As Henry County’s economic development director, I have seen firsthand the struggle local manufacturers go through to recruit and maintain skilled labor .

Our skilled-labor shortage is an alarming issue that must be dealt with proactively by supporting our community colleges, which are the main suppliers of skilled labor. Yet, Ohio prevents community college students from participating in the OCOG program.

OCOG supplements student tuition at nearly any post-secondary institution, public or private, in Ohio and even at some institutions in Pennsylvania. But it is not extended to students at the very institutions that will play the most crucial role in continuing our economic recovery.

I hope the legislature will soon allow community college students to participate in OCOG.




Islamic Center expresses thanks

Sept. 30, 2012, is seared in my memory. There was a fire at the Islamic Center of Greater Toledo. It was the result of a hate crime.

The fallout of the fire had every room of the center out of commission for almost nine months.

As if to balm grief on the anniversary, God sent an unprecedented number of visitors to the Islamic Center’s International Festival last month (“International Festival returns, honors diversity, site’s survival,” Sept 15). A continual stream of people came for the tours. Many expressed solidarity when they talked about the fire.

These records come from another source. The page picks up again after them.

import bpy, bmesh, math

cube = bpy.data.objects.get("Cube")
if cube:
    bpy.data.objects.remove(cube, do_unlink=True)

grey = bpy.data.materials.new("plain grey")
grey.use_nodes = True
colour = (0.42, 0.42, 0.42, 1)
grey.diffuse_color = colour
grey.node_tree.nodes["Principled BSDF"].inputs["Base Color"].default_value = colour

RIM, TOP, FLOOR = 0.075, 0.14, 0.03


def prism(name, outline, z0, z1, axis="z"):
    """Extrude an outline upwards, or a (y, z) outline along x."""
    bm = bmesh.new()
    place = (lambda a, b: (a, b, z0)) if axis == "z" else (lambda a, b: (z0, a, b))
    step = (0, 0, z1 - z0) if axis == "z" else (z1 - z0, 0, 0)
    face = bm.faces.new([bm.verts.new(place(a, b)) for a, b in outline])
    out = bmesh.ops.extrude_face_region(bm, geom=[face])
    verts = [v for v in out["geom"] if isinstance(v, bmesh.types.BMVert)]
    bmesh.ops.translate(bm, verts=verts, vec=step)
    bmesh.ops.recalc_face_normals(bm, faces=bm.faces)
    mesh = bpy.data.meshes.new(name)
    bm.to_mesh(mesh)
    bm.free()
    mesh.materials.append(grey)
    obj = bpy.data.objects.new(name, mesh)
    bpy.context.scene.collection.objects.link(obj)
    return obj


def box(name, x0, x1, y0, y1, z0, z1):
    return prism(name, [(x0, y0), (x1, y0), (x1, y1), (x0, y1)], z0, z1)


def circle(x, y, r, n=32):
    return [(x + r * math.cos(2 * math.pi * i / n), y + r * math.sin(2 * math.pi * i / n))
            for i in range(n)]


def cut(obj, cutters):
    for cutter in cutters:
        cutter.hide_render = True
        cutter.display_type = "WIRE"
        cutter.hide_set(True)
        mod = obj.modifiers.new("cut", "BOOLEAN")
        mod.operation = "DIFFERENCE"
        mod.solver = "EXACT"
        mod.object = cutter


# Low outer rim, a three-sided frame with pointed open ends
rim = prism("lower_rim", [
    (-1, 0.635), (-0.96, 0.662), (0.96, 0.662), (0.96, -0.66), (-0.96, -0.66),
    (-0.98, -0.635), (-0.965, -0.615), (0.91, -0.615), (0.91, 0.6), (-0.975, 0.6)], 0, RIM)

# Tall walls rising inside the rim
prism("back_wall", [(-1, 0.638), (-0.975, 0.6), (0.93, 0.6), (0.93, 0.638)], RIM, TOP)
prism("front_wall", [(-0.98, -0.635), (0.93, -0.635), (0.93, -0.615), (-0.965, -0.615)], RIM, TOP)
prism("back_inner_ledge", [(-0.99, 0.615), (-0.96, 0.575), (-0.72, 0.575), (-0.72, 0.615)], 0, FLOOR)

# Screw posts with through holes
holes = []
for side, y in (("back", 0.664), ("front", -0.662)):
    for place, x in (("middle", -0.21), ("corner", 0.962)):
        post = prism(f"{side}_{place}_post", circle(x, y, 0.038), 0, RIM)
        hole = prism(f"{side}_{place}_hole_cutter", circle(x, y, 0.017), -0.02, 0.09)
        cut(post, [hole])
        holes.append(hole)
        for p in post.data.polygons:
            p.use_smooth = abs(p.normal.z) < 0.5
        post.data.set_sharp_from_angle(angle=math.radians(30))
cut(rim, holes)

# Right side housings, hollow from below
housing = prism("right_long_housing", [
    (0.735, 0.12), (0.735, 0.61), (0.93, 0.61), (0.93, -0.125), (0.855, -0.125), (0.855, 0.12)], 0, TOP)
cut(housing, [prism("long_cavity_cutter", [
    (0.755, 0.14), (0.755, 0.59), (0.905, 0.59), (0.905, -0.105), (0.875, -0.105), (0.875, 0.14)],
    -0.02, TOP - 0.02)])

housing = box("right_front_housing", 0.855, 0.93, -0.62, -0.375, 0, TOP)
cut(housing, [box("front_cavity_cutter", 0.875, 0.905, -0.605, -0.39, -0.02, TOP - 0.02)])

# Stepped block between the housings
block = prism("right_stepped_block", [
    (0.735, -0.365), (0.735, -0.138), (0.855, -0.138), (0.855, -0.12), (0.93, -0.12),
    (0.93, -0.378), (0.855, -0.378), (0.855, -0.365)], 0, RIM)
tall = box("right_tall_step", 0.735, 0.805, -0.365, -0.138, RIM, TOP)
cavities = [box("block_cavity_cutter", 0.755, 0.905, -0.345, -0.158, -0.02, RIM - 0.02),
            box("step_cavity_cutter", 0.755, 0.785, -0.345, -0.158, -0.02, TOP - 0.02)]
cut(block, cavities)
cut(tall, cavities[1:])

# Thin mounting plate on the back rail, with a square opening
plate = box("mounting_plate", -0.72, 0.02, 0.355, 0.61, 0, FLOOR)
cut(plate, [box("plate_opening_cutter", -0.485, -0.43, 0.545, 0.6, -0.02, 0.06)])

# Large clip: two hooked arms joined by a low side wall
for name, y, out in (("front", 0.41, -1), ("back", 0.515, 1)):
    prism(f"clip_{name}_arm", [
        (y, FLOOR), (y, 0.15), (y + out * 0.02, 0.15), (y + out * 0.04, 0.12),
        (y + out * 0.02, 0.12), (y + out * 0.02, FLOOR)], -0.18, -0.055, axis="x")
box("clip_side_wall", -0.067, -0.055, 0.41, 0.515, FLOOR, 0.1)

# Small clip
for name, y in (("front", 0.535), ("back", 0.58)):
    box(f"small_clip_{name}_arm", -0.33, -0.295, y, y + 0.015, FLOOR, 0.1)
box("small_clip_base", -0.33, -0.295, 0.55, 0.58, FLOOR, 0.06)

The fraternity and support of the greater Toledo community speak of the wonderful place where we live. The Islamic Center thanks each visitor who came to the festival. We look forward to seeing you again next year.




WWII veterans saluted for action

As a Vietnam veteran, I salute the World War II veterans from Mississippi who crossed barriers to the World War II Memorial, refusing to comply with signs declaring the memorial closed because of the government shutdown (“Visiting WWII vets find way to view closed memorial,” Oct. 2)


North Kennison Drive